----- Extracted entries -----

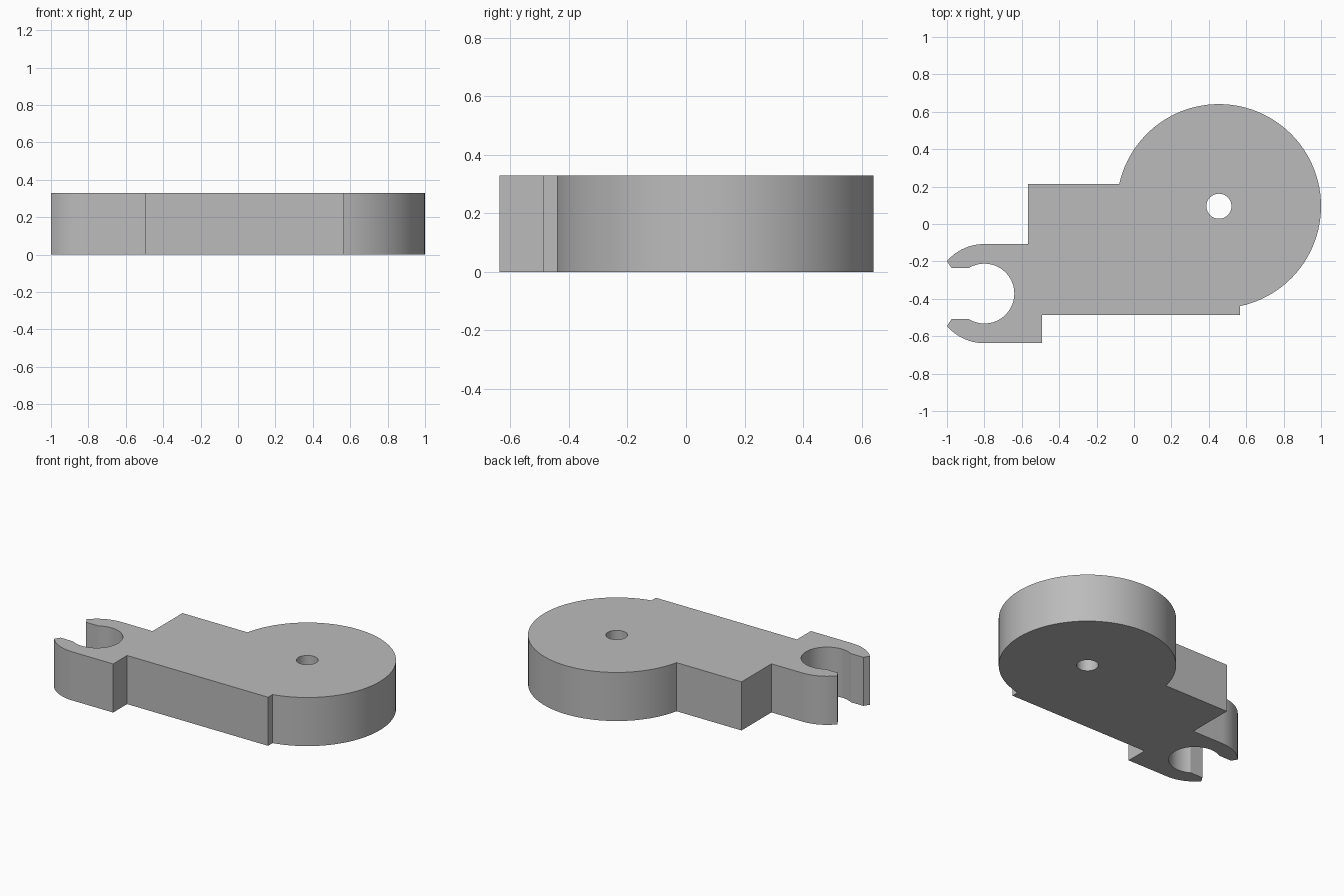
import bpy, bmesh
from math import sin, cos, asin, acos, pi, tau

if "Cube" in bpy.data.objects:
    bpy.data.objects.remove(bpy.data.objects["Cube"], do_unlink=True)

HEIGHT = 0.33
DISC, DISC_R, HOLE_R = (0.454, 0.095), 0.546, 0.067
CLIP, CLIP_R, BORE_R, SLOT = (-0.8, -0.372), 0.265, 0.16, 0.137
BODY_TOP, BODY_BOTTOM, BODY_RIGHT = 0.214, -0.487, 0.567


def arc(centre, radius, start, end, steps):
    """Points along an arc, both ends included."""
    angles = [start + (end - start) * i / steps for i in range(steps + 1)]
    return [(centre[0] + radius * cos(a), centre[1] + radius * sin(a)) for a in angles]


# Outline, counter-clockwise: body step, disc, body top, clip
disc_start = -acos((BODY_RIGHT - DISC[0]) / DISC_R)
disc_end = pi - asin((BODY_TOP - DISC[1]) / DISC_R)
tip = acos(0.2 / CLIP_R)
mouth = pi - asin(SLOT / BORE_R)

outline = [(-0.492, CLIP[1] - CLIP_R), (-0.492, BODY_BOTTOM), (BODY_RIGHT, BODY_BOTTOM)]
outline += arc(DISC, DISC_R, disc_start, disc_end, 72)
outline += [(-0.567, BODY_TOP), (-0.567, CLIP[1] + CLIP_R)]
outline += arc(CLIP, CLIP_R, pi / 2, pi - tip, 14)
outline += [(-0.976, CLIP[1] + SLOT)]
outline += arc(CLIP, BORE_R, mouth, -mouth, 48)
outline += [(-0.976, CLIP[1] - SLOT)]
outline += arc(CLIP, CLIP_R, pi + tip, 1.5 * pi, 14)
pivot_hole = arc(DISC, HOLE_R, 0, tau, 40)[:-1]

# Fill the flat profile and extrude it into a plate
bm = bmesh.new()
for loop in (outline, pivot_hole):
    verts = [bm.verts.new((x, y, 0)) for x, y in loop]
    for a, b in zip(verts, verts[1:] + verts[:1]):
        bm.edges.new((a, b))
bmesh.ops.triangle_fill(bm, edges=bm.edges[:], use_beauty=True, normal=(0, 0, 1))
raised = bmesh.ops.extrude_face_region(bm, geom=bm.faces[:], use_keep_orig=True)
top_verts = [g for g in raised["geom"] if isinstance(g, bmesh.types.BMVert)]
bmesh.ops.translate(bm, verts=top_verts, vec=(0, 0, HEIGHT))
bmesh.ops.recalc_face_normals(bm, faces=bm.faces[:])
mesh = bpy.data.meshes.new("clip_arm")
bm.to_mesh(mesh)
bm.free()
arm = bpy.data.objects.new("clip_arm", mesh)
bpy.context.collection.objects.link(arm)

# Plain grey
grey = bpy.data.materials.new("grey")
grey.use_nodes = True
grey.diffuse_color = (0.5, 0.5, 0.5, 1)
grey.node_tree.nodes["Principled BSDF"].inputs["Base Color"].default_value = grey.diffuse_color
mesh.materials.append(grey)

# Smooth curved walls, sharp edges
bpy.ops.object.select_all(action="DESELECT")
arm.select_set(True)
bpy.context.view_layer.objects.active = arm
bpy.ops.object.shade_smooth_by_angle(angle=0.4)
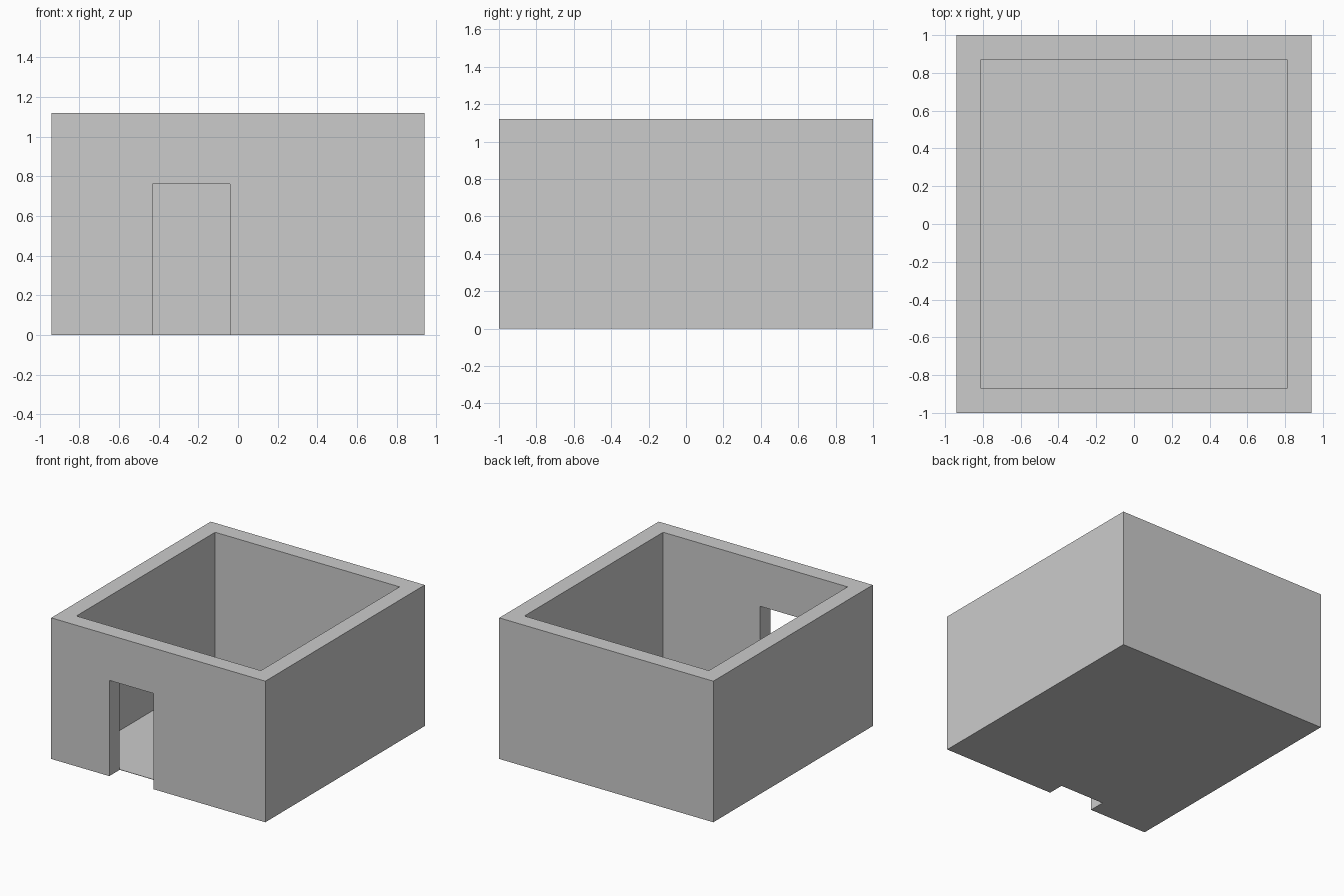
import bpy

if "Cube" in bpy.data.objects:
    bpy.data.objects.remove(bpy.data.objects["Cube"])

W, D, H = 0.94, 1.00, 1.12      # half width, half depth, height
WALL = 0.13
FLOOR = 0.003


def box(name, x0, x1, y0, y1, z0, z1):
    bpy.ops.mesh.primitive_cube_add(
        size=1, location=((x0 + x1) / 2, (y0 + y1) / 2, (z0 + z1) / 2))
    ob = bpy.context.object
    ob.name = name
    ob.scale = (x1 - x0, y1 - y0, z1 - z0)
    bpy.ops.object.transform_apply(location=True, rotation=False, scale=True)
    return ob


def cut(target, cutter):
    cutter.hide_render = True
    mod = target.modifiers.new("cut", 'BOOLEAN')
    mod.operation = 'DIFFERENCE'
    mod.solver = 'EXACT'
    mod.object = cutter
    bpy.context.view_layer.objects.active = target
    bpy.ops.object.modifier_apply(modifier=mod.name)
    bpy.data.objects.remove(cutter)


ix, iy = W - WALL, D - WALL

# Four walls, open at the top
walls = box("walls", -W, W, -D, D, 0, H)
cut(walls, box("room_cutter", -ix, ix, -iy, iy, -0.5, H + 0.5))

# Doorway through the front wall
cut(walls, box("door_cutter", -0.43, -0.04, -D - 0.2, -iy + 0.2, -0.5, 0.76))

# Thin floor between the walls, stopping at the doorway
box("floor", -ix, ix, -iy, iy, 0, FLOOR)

-----

### What this task involves
What you return must match the records line for line, with the pictures left out.

### Worked solution
import bpy, bmesh
from math import sin, cos, asin, acos, pi, tau

if "Cube" in bpy.data.objects:
    bpy.data.objects.remove(bpy.data.objects["Cube"], do_unlink=True)

HEIGHT = 0.33
DISC, DISC_R, HOLE_R = (0.454, 0.095), 0.546, 0.067
CLIP, CLIP_R, BORE_R, SLOT = (-0.8, -0.372), 0.265, 0.16, 0.137
BODY_TOP, BODY_BOTTOM, BODY_RIGHT = 0.214, -0.487, 0.567


def arc(centre, radius, start, end, steps):
    """Points along an arc, both ends included."""
    angles = [start + (end - start) * i / steps for i in range(steps + 1)]
    return [(centre[0] + radius * cos(a), centre[1] + radius * sin(a)) for a in angles]


# Outline, counter-clockwise: body step, disc, body top, clip
disc_start = -acos((BODY_RIGHT - DISC[0]) / DISC_R)
disc_end = pi - asin((BODY_TOP - DISC[1]) / DISC_R)
tip = acos(0.2 / CLIP_R)
mouth = pi - asin(SLOT / BORE_R)

outline = [(-0.492, CLIP[1] - CLIP_R), (-0.492, BODY_BOTTOM), (BODY_RIGHT, BODY_BOTTOM)]
outline += arc(DISC, DISC_R, disc_start, disc_end, 72)
outline += [(-0.567, BODY_TOP), (-0.567, CLIP[1] + CLIP_R)]
outline += arc(CLIP, CLIP_R, pi / 2, pi - tip, 14)
outline += [(-0.976, CLIP[1] + SLOT)]
outline += arc(CLIP, BORE_R, mouth, -mouth, 48)
outline += [(-0.976, CLIP[1] - SLOT)]
outline += arc(CLIP, CLIP_R, pi + tip, 1.5 * pi, 14)
pivot_hole = arc(DISC, HOLE_R, 0, tau, 40)[:-1]

# Fill the flat profile and extrude it into a plate
bm = bmesh.new()
for loop in (outline, pivot_hole):
    verts = [bm.verts.new((x, y, 0)) for x, y in loop]
    for a, b in zip(verts, verts[1:] + verts[:1]):
        bm.edges.new((a, b))
bmesh.ops.triangle_fill(bm, edges=bm.edges[:], use_beauty=True, normal=(0, 0, 1))
raised = bmesh.ops.extrude_face_region(bm, geom=bm.faces[:], use_keep_orig=True)
top_verts = [g for g in raised["geom"] if isinstance(g, bmesh.types.BMVert)]
bmesh.ops.translate(bm, verts=top_verts, vec=(0, 0, HEIGHT))
bmesh.ops.recalc_face_normals(bm, faces=bm.faces[:])
mesh = bpy.data.meshes.new("clip_arm")
bm.to_mesh(mesh)
bm.free()
arm = bpy.data.objects.new("clip_arm", mesh)
bpy.context.collection.objects.link(arm)

# Plain grey
grey = bpy.data.materials.new("grey")
grey.use_nodes = True
grey.diffuse_color = (0.5, 0.5, 0.5, 1)
grey.node_tree.nodes["Principled BSDF"].inputs["Base Color"].default_value = grey.diffuse_color
mesh.materials.append(grey)

# Smooth curved walls, sharp edges
bpy.ops.object.select_all(action="DESELECT")
arm.select_set(True)
bpy.context.view_layer.objects.active = arm
bpy.ops.object.shade_smooth_by_angle(angle=0.4)
import bpy

if "Cube" in bpy.data.objects:
    bpy.data.objects.remove(bpy.data.objects["Cube"])

W, D, H = 0.94, 1.00, 1.12      # half width, half depth, height
WALL = 0.13
FLOOR = 0.003


def box(name, x0, x1, y0, y1, z0, z1):
    bpy.ops.mesh.primitive_cube_add(
        size=1, location=((x0 + x1) / 2, (y0 + y1) / 2, (z0 + z1) / 2))
    ob = bpy.context.object
    ob.name = name
    ob.scale = (x1 - x0, y1 - y0, z1 - z0)
    bpy.ops.object.transform_apply(location=True, rotation=False, scale=True)
    return ob


def cut(target, cutter):
    cutter.hide_render = True
    mod = target.modifiers.new("cut", 'BOOLEAN')
    mod.operation = 'DIFFERENCE'
    mod.solver = 'EXACT'
    mod.object = cutter
    bpy.context.view_layer.objects.active = target
    bpy.ops.object.modifier_apply(modifier=mod.name)
    bpy.data.objects.remove(cutter)


ix, iy = W - WALL, D - WALL

# Four walls, open at the top
walls = box("walls", -W, W, -D, D, 0, H)
cut(walls, box("room_cutter", -ix, ix, -iy, iy, -0.5, H + 0.5))

# Doorway through the front wall
cut(walls, box("door_cutter", -0.43, -0.04, -D - 0.2, -iy + 0.2, -0.5, 0.76))

# Thin floor between the walls, stopping at the doorway
box("floor", -ix, ix, -iy, iy, 0, FLOOR)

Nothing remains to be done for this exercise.